Cardiovascular diseases (CVD) refer to numerous conditions that can affect the functioning of the heart like damaged vessels, clogged arteries or blot clots. They are mostly caused due to unwanted build-up of fatty deposits in the arteries that can obstruct the flow of blood to the heart. According to the new research, published in the Journal of the American College of Cardiology. cardiovascular problems like heart disease and stroke account for almost one-third of deaths around the world.
In the last few years, the rate of cardiovascular diseases has been on a rise affecting millions around the world and it has turned into an alarming health threat. Heart diseases, which were once considered to be age-related problems, are now plaguing the young and the old and have become a common lifestyle concern. According to the report, peripheral artery disease was the most prevalent cardiovascular disease worldwide while stroke was the second-leading cause of death globally.
Researchers also noted that countries across Eastern Europe, Central Asia, the Middle East, South America, sub-Saharan Africa, and Oceania accounted for the greatest number of cardiovascular deaths. According to lead author of the research and assistant professor at the University of Washington, Gregory Roth, “Trends in CVD mortality are no longer declining for high-income regions and low- and middle-income countries are also seeing more CVD-related deaths.”
As per their shocking statistics, in 2015, there were more than 400 million people living with CVD and nearly 18 million CVD deaths globally. Between 1990 and 2010, the age-standardized death rate dropped globally, driven by improvements in high-income countries, but that progress has slowed down over the last five years. In 1990, there were about 393 deaths for every 100,000 people from CVD globally. This number fell to 307 deaths per 100,000 in 2010 and over the next five years decreased only slightly to 286 deaths per 100,000.
Further, the prevalence of cardiovascular diseases like coronary artery disease, atrial fibrillation, heart failure, stroke and peripheral arterial disease was highest across sub-Saharan Africa, Eastern and Central Europe, and Central Asia. Some of the lowest rates occurred in high-income Asian countries such as Singapore, Japan and South Korea, and southern South American countries.

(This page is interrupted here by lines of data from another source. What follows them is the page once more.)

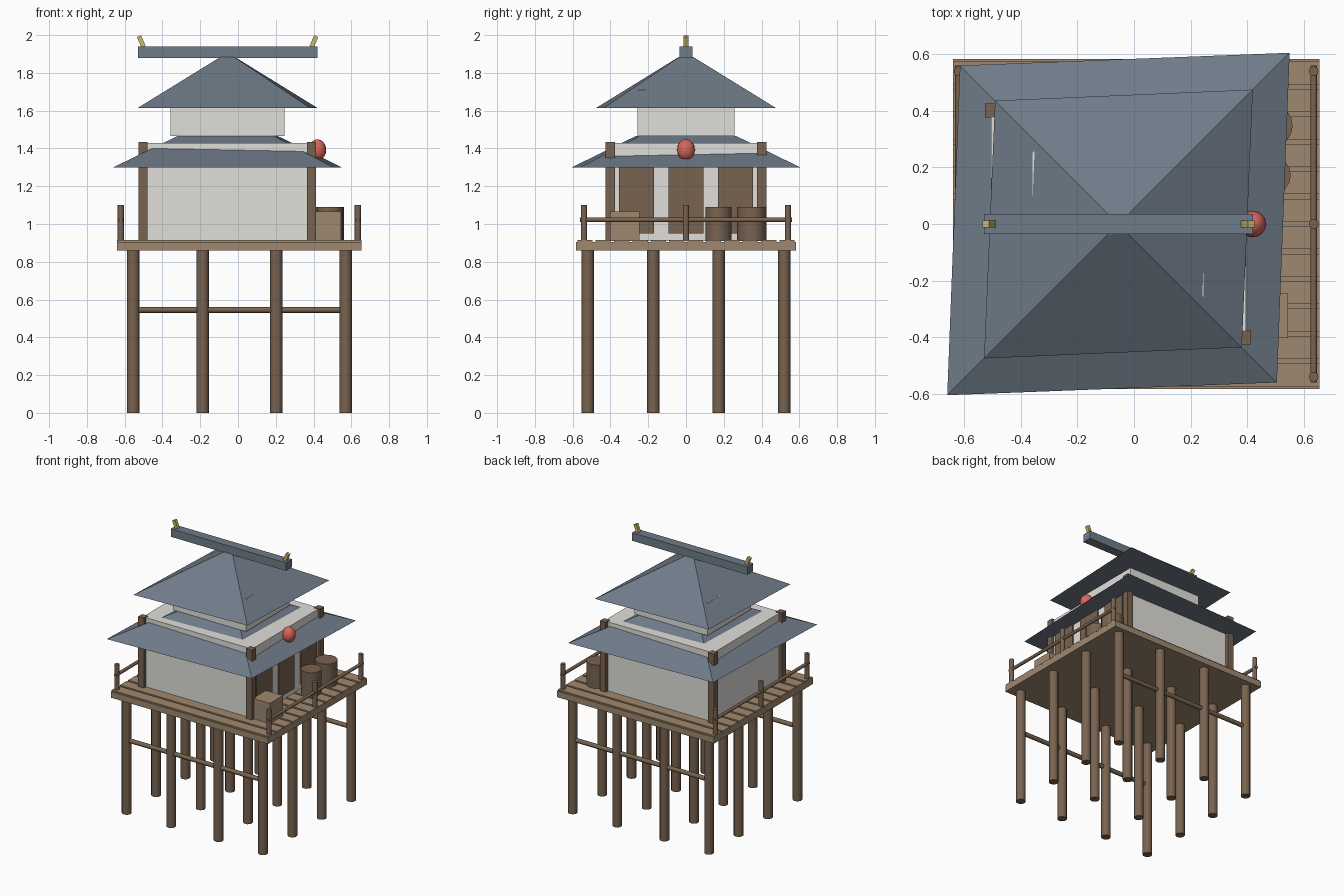
import bpy, bmesh
from math import pi
from mathutils import Vector

if "Cube" in bpy.data.objects:
    bpy.data.objects.remove(bpy.data.objects["Cube"])


def mat(name, r, g, b):
    m = bpy.data.materials.new(name)
    m.diffuse_color = (r, g, b, 1)
    m.use_nodes = True
    m.node_tree.nodes["Principled BSDF"].inputs["Base Color"].default_value = m.diffuse_color
    return m


WOOD = mat("dark_wood", 0.19, 0.125, 0.08)
PLANK = mat("light_wood", 0.35, 0.25, 0.16)
PLASTER = mat("plaster", 0.75, 0.74, 0.71)
SLATE = mat("slate", 0.16, 0.2, 0.25)
GOLD = mat("gold", 0.6, 0.48, 0.15)
RED = mat("red_paper", 0.7, 0.13, 0.1)


def finish(name, m):
    o = bpy.context.object
    o.name = name
    o.data.materials.append(m)
    return o


def box(name, x, y, z, m, rot=(0, 0, 0)):
    """Box from (min, max) ranges."""
    bpy.ops.mesh.primitive_cube_add(size=1, rotation=rot, location=[(a + b) / 2 for a, b in (x, y, z)])
    o = finish(name, m)
    o.scale = [b - a for a, b in (x, y, z)]
    return o


def rod(name, a, b, r, m, sides=12):
    """Round bar between two points."""
    a, b = Vector(a), Vector(b)
    d = b - a
    bpy.ops.mesh.primitive_cylinder_add(vertices=sides, radius=r, depth=d.length, location=(a + b) / 2,
                                        rotation=d.to_track_quat('Z', 'Y').to_euler())
    bpy.ops.object.shade_smooth_by_angle(angle=pi / 5)
    return finish(name, m)


def hip_roof(name, long, short, top_scale, z0, z1):
    """Slightly skewed four-sided frustum, closed top and bottom."""
    base = [(-long, -long), (short, -short), (long, long), (-short, short)]
    bm = bmesh.new()
    low = [bm.verts.new((CX + x, y, z0)) for x, y in base]
    top = [bm.verts.new((CX + x * top_scale, y * top_scale, z1)) for x, y in base]
    bm.faces.new(low[::-1])
    bm.faces.new(top)
    for i in range(4):
        j = (i + 1) % 4
        bm.faces.new((low[i], low[j], top[j], top[i]))
    me = bpy.data.meshes.new(name)
    bm.to_mesh(me)
    bm.free()
    me.materials.append(SLATE)
    bpy.context.collection.objects.link(bpy.data.objects.new(name, me))


CX = -0.055  # house centre in x

# Stilts and cross braces
for x in (-0.555, -0.187, 0.203, 0.57):
    for y in (-0.52, -0.173, 0.173, 0.52):
        rod("stilt", (x, y, 0), (x, y, 0.87), 0.033, WOOD)
for y in (-0.52, 0.52):
    rod("cross_brace", (-0.555, y, 0.545), (0.57, y, 0.545), 0.016, WOOD)

# Deck slab with planks along x
box("deck", (-0.64, 0.655), (-0.583, 0.583), (0.86, 0.905), PLANK)
n, pitch = 12, 1.166 / 12
for i in range(n):
    y = -0.583 + pitch * i
    box("deck_plank", (-0.64, 0.655), (y + 0.008, y + pitch - 0.008), (0.9, 0.914), PLANK)

# Side railings
for x in (-0.62, 0.635):
    for y in (-0.54, 0, 0.54):
        rod("rail_post", (x, y, 0.91), (x, y, 1.1), 0.017, WOOD)
    rod("handrail", (x, -0.56, 1.022), (x, 0.56, 1.022), 0.012, WOOD)

# Lower storey with corner posts and door panels
box("lower_walls", (-0.505, 0.395), (-0.4, 0.4), (0.91, 1.43), PLASTER)
for x in (-0.503, 0.389):
    for y in (-0.401, 0.401):
        box("corner_post", (x - 0.024, x + 0.024), (y - 0.024, y + 0.024), (0.91, 1.435), WOOD)
for y in (-0.262, 0, 0.262):
    box("door_panel", (0.385, 0.403), (y - 0.093, y + 0.093), (0.95, 1.33), WOOD)

# Roofs and upper storey
hip_roof("lower_roof", 0.605, 0.56, 0.438, 1.3, 1.466)
box("upper_walls", (-0.358, 0.246), (-0.256, 0.256), (1.465, 1.71), PLASTER)
hip_roof("upper_roof", 0.475, 0.436, 0.078, 1.615, 1.885)
box("ridge_beam", (-0.53, 0.42), (-0.035, 0.035), (1.88, 1.94), SLATE)
for s in (-1, 1):
    x = CX + s * 0.457
    box("ridge_finial", (x - 0.012, x + 0.012), (-0.012, 0.012), (1.935, 1.997), GOLD, (0, s * 0.4, 0))

# Hanging lantern
bpy.ops.mesh.primitive_uv_sphere_add(segments=16, ring_count=10, radius=0.047, location=(0.42, 0, 1.392))
bpy.ops.object.shade_smooth_by_angle(angle=pi / 5)
finish("lantern", RED).scale = (1, 1, 1.2)

# Barrels and crate on the deck
for y, r in ((0.172, 0.07), (0.348, 0.077)):
    rod("barrel", (0.484, y, 0.91), (0.484, y, 1.09), r, WOOD, 16)
box("crate", (0.39, 0.545), (-0.402, -0.246), (0.91, 1.065), PLANK)
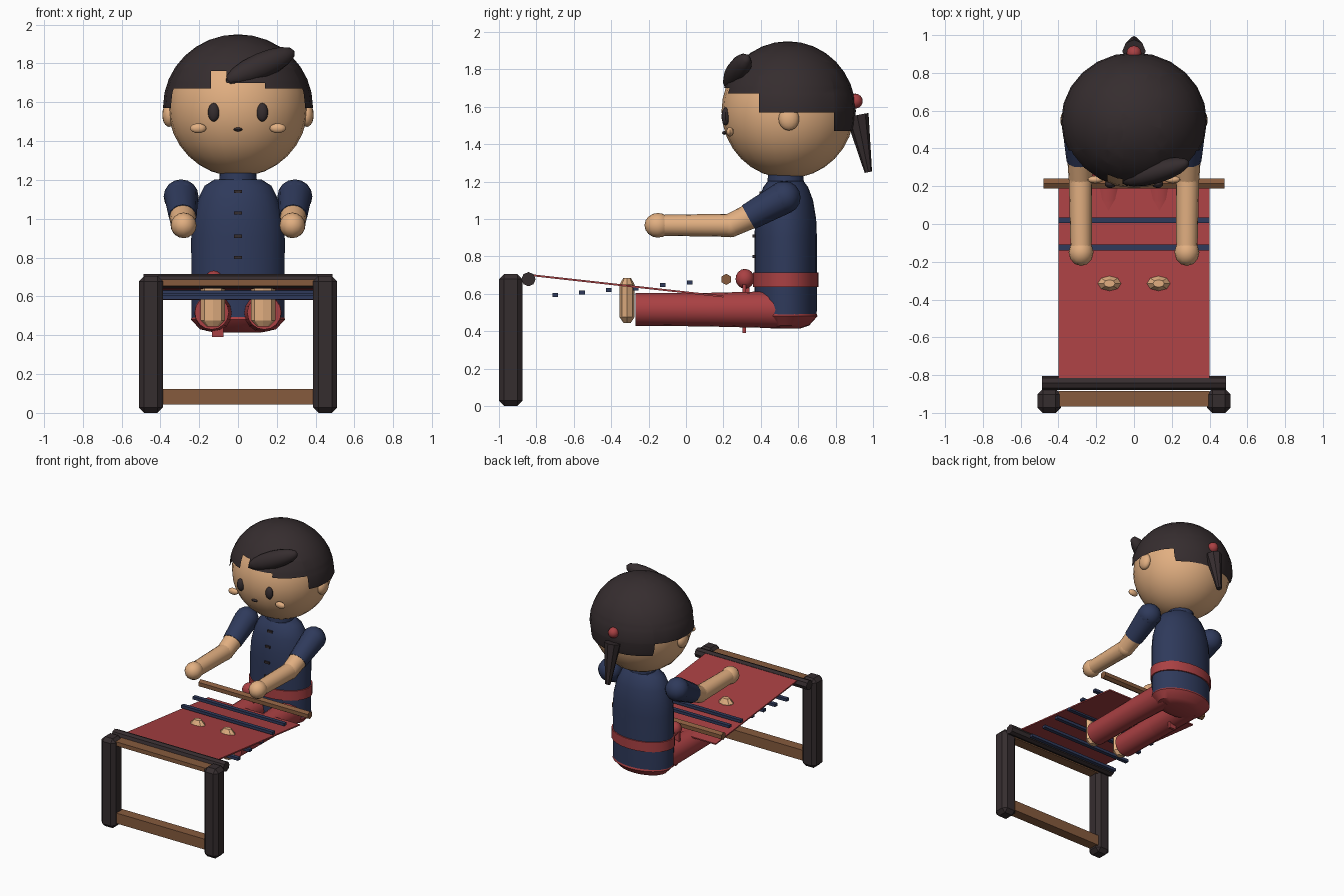
import bpy, bmesh, math
from mathutils import Vector, Matrix

if "Cube" in bpy.data.objects:
    bpy.data.objects.remove(bpy.data.objects["Cube"])


def material(name, rgb):
    m = bpy.data.materials.new(name)
    m.diffuse_color = (*rgb, 1)
    m.use_nodes = True
    m.node_tree.nodes["Principled BSDF"].inputs["Base Color"].default_value = m.diffuse_color
    return m


SKIN = material("skin", (0.76, 0.43, 0.22))
DARK = material("dark_brown", (0.036, 0.026, 0.028))
RED = material("red", (0.40, 0.052, 0.056))
NAVY = material("navy", (0.028, 0.042, 0.105))
WOOD = material("wood", (0.24, 0.105, 0.048))


def finish(name, bm, mat, smooth=35):
    bmesh.ops.recalc_face_normals(bm, faces=bm.faces)
    me = bpy.data.meshes.new(name)
    bm.to_mesh(me)
    bm.free()
    ob = bpy.data.objects.new(name, me)
    bpy.context.collection.objects.link(ob)
    me.materials.append(mat)
    if smooth:
        bpy.ops.object.select_all(action='DESELECT')
        ob.select_set(True)
        bpy.context.view_layer.objects.active = ob
        bpy.ops.object.shade_smooth_by_angle(angle=math.radians(smooth))
    return ob


def ellipsoid_mesh(c, r, seg=16, rings=10, direction=None):
    """Ellipsoid; local z can be turned towards a direction."""
    bm = bmesh.new()
    bmesh.ops.create_uvsphere(bm, u_segments=seg, v_segments=rings, radius=1)
    rot = Matrix.Identity(4)
    if direction:
        rot = Vector(direction).to_track_quat('Z', 'Y').to_matrix().to_4x4()
    bm.transform(Matrix.Translation(c) @ rot @ Matrix.Diagonal((*r, 1)))
    return bm


def ellipsoid(name, c, r, mat, seg=16, rings=10, direction=None):
    return finish(name, ellipsoid_mesh(c, r, seg, rings, direction), mat)


def tube(name, a, b, r1, r2, mat, seg=16, smooth=35):
    a, b = Vector(a), Vector(b)
    bm = bmesh.new()
    bmesh.ops.create_cone(bm, cap_ends=True, segments=seg, radius1=r1, radius2=r2,
                          depth=(b - a).length)
    rot = (b - a).to_track_quat('Z', 'Y').to_matrix().to_4x4()
    bm.transform(Matrix.Translation((a + b) / 2) @ rot)
    return finish(name, bm, mat, smooth)


def box(name, c, size, mat, bevel=0, pitch=0):
    bm = bmesh.new()
    bmesh.ops.create_cube(bm, size=1)
    bm.transform(Matrix.Diagonal((*size, 1)))
    if bevel:
        bmesh.ops.bevel(bm, geom=bm.edges[:], offset=bevel, segments=1, affect='EDGES')
    bm.transform(Matrix.Translation(c) @ Matrix.Rotation(pitch, 4, 'X'))
    return finish(name, bm, mat, 0)


def lathe(name, rows, mat, cx=0, cy=0.533, seg=24, smooth=35):
    """Stacked elliptical rings given as (z, x radius, y radius)."""
    bm = bmesh.new()
    rings = []
    for z, rx, ry in rows:
        rings.append([bm.verts.new((cx + rx * math.cos(2 * math.pi * i / seg),
                                    cy + ry * math.sin(2 * math.pi * i / seg), z))
                      for i in range(seg)])
    for lo, hi in zip(rings, rings[1:]):
        for i in range(seg):
            j = (i + 1) % seg
            bm.faces.new((lo[i], lo[j], hi[j], hi[i]))
    bm.faces.new(rings[0])
    bm.faces.new(rings[-1])
    return finish(name, bm, mat, smooth)


# Head and face
HEAD = (0, 0.545, 1.577)
ellipsoid("head", HEAD, (0.36, 0.355, 0.36), SKIN, 24, 16)
ellipsoid("mouth", (0, 0.205, 1.46), (0.025, 0.012, 0.01), DARK, 10, 6)
for s, side in ((-1, "left"), (1, "right")):
    ellipsoid(side + "_ear", (s * 0.355, 0.55, 1.535), (0.035, 0.055, 0.062), SKIN)
    ellipsoid(side + "_eye", (s * 0.125, 0.212, 1.548), (0.03, 0.022, 0.048), DARK, 12, 8)
    ellipsoid(side + "_cheek", (s * 0.205, 0.235, 1.466), (0.042, 0.02, 0.025), SKIN, 12, 8)

# Hair cap with stepped hairline and a notch in the fringe
bm = ellipsoid_mesh(HEAD, (0.386, 0.363, 0.373), 24, 16)
cuts = [(2, z) for z in (1.47, 1.57, 1.67, 1.70, 1.76)]
cuts += [(1, 0.39), (1, 0.79), (0, -0.14), (0, -0.06), (0, 0.14)]
for axis, pos in cuts:
    co, no = Vector((0, 0, 0)), Vector((0, 0, 0))
    co[axis], no[axis] = pos, 1
    bmesh.ops.bisect_plane(bm, geom=bm.verts[:] + bm.edges[:] + bm.faces[:],
                           plane_co=co, plane_no=no)


def hairline(p):
    if p.y > 0.79:
        return 1.47
    if p.y > 0.39:
        return 1.57
    if -0.14 < p.x < -0.06:
        return 1.76
    return 1.70 if -0.06 < p.x < 0.14 else 1.67


bare = [f for f in bm.faces if f.calc_center_median().z < hairline(f.calc_center_median())]
bmesh.ops.delete(bm, geom=bare, context='FACES')
finish("hair_cap", bm, DARK)
ellipsoid("hair_tuft", (0.115, 0.275, 1.785), (0.06, 0.068, 0.2), DARK, 12, 8,
          (0.34, 0.1, 0.15))
ellipsoid("hair_tie", (0, 0.905, 1.63), (0.04, 0.04, 0.04), RED, 12, 8)
tube("ponytail", (0, 0.915, 1.555), (0, 0.975, 1.25), 0.062, 0.02, DARK, 8)

# Jacket
lathe("jacket", [(0.48, 0.24, 0.166), (0.9, 0.241, 0.167), (1.0, 0.232, 0.163),
                 (1.1, 0.207, 0.146), (1.17, 0.172, 0.12), (1.203, 0.12, 0.095)], NAVY)
lathe("collar", [(1.18, 0.098, 0.098), (1.235, 0.095, 0.095)], NAVY)
for i, (z, y) in enumerate(((1.14, 0.40), (1.03, 0.374), (0.91, 0.364), (0.80, 0.364))):
    box(f"button_{i + 1}", (0, y, z), (0.042, 0.016, 0.016), DARK)

# Sash with knot and hanging ends
lathe("sash", [(0.637, 0.25, 0.176), (0.713, 0.25, 0.176)], RED)
ellipsoid("sash_knot", (-0.125, 0.315, 0.68), (0.05, 0.05, 0.053), RED, 12, 8)
box("sash_end_long", (-0.105, 0.312, 0.52), (0.06, 0.02, 0.26), RED)
box("sash_end_short", (-0.15, 0.33, 0.60), (0.05, 0.02, 0.14), RED)

# Trousers and feet
lathe("hips", [(0.415, 0.12, 0.08), (0.43, 0.195, 0.125), (0.48, 0.242, 0.17),
               (0.5, 0.238, 0.164)], RED)
for s, side in ((-1, "left"), (1, "right")):
    tube(side + "_thigh", (s * 0.135, 0.12, 0.515), (s * 0.125, 0.53, 0.515), 0.09, 0.1, RED)
    tube(side + "_shin", (s * 0.135, -0.27, 0.517), (s * 0.135, 0.15, 0.515), 0.088, 0.09, RED)
    lathe(side + "_foot", [(0.445, 0.03, 0.02), (0.475, 0.062, 0.04),
                           (0.65, 0.062, 0.04), (0.685, 0.03, 0.02)],
          SKIN, s * 0.13, -0.315, 8, 0)

    # Arms
    ellipsoid(side + "_shoulder", (s * 0.293, 0.525, 1.115), (0.09, 0.088, 0.088), NAVY, 12, 8)
    tube(side + "_sleeve", (s * 0.293, 0.525, 1.115), (s * 0.285, 0.335, 1.01),
         0.088, 0.072, NAVY, 12)
    tube(side + "_elbow", (s * 0.285, 0.345, 1.015), (s * 0.283, 0.24, 0.966),
         0.068, 0.063, SKIN)
    ellipsoid(side + "_elbow_joint", (s * 0.283, 0.24, 0.966), (0.064, 0.064, 0.064), SKIN)
    tube(side + "_forearm", (s * 0.283, 0.24, 0.966), (s * 0.28, -0.14, 0.966),
         0.062, 0.056, SKIN)
    ellipsoid(side + "_hand", (s * 0.28, -0.15, 0.966), (0.066, 0.072, 0.066), SKIN, 12, 8)

    # Loom posts
    box(side + "_post", (s * 0.449, -0.937, 0.353), (0.124, 0.126, 0.706), DARK, 0.028)

# Loom rails and beams
box("lower_rail", (0, -0.925, 0.083), (0.8, 0.08, 0.082), WOOD)
box("upper_rail", (0, -0.925, 0.67), (0.8, 0.08, 0.032), WOOD)
tube("warp_beam", (-0.488, -0.842, 0.678), (0.488, -0.842, 0.678), 0.038, 0.038, DARK, 8, 0)
tube("cloth_rod", (-0.478, 0.215, 0.677), (0.478, 0.215, 0.677), 0.03, 0.03, WOOD, 6, 0)

# Sloping cloth and cross sticks
slope = math.atan2(-0.113, 1.02)
box("cloth", (0, -0.31, 0.642), (0.8, 1.026, 0.01), RED, 0, slope)
for i in range(6):
    y = -0.70 + 0.144 * i
    z = 0.594 + 0.0131 * i - (0.004 if i == 3 else 0)
    box(f"cross_stick_{i + 1}", (0, y, z), (0.8, 0.03, 0.022), NAVY)
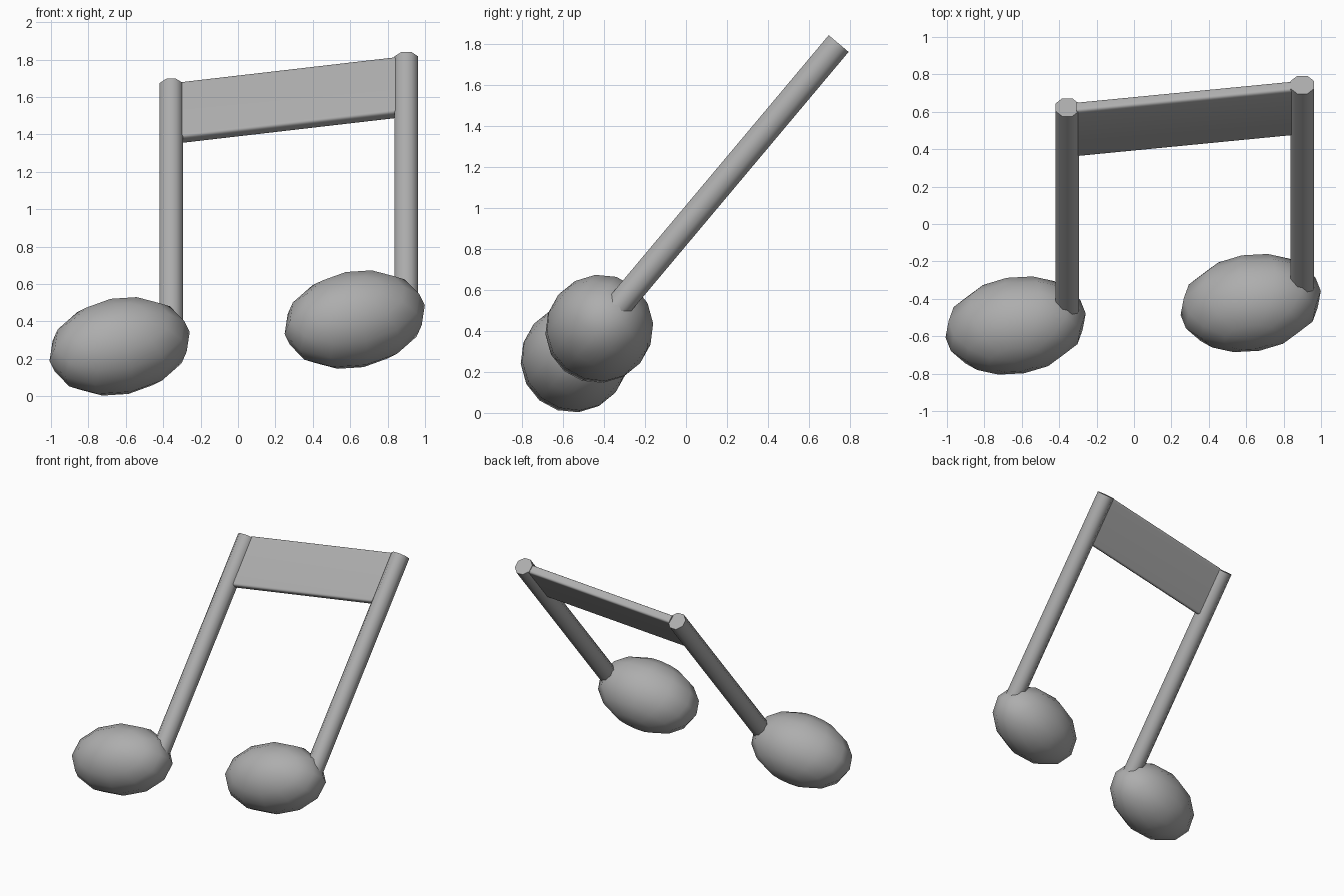
import bpy, bmesh
from math import radians, pi
from mathutils import Matrix

if "Cube" in bpy.data.objects:
    bpy.data.objects.remove(bpy.data.objects["Cube"])

# The note is laid out upright (x across, z up), then leaned back 40 degrees
LEAN = Matrix.Rotation(radians(-40), 4, 'X') @ Matrix.Translation((0, -0.587, 0))
LEFT_X, RIGHT_X = -0.357, 0.90
TOP = {LEFT_X: 1.67, RIGHT_X: 1.857}

grey = bpy.data.materials.new("dark_grey")
grey.diffuse_color = (0.42, 0.42, 0.42, 1)
grey.use_nodes = True
grey.node_tree.nodes["Principled BSDF"].inputs["Base Color"].default_value = grey.diffuse_color


def finish(name, bm, angle):
    bm.transform(LEAN)
    bmesh.ops.recalc_face_normals(bm, faces=bm.faces)
    mesh = bpy.data.meshes.new(name)
    bm.to_mesh(mesh)
    bm.free()
    mesh.materials.append(grey)
    obj = bpy.data.objects.new(name, mesh)
    bpy.context.collection.objects.link(obj)
    bpy.ops.object.select_all(action='DESELECT')
    obj.select_set(True)
    bpy.context.view_layer.objects.active = obj
    bpy.ops.object.shade_smooth_by_angle(angle=radians(angle))
    return obj


for side, x in (("left", LEFT_X), ("right", RIGHT_X)):
    top = TOP[x]

    # Oval head, poles front and back, tilted in the plane of the note
    bm = bmesh.new()
    bmesh.ops.create_uvsphere(bm, u_segments=12, v_segments=8, radius=1,
                              matrix=Matrix.Rotation(pi / 2, 4, 'X'))
    bm.transform(Matrix.Translation((x - 0.276, 0, top - 1.815))
                 @ Matrix.Rotation(radians(-15), 4, 'Y')
                 @ Matrix.Diagonal((0.388, 0.26, 0.26, 1)))
    finish(side + "_head", bm, 75)

    # Eight-sided stem with flat sides facing the beam
    bm = bmesh.new()
    bottom = top - 1.72
    bmesh.ops.create_cone(bm, cap_ends=True, segments=8, radius1=0.0685,
                          radius2=0.0685, depth=top - bottom,
                          matrix=Matrix.Translation((x, 0, (top + bottom) / 2))
                          @ Matrix.Rotation(pi / 8, 4, 'Z'))
    finish(side + "_stem", bm, 60)

# Slanted beam between the stems, long edges softened
bm = bmesh.new()
bmesh.ops.create_cube(bm, size=1)
for v in bm.verts:
    right = v.co.x > 0
    high = TOP[RIGHT_X] - 0.002 if right else TOP[LEFT_X] + 0.01
    v.co = (RIGHT_X - 0.05 if right else LEFT_X + 0.05,
            v.co.y * 0.064,
            high if v.co.z > 0 else high - 0.387)
long_edges = [e for e in bm.edges
              if abs(e.verts[0].co.x - e.verts[1].co.x) > 0.5]
bmesh.ops.bevel(bm, geom=long_edges, offset=0.02, segments=4, profile=0.6,
                affect='EDGES')
finish("beam", bm, 60)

Researchers used a measure of development status combining factors like education, fertility and income to discover that the CVD mortality first increased, then declined steeply only to plateau in the last few years for the given time period. The most common factors of the increasing risk of cardiovascular diseases have been identified as smoking, poor diet, sedentary lifestyles and obesity that can lead to high cholesterol and hypertension which act as precursors to cardiovascular diseases.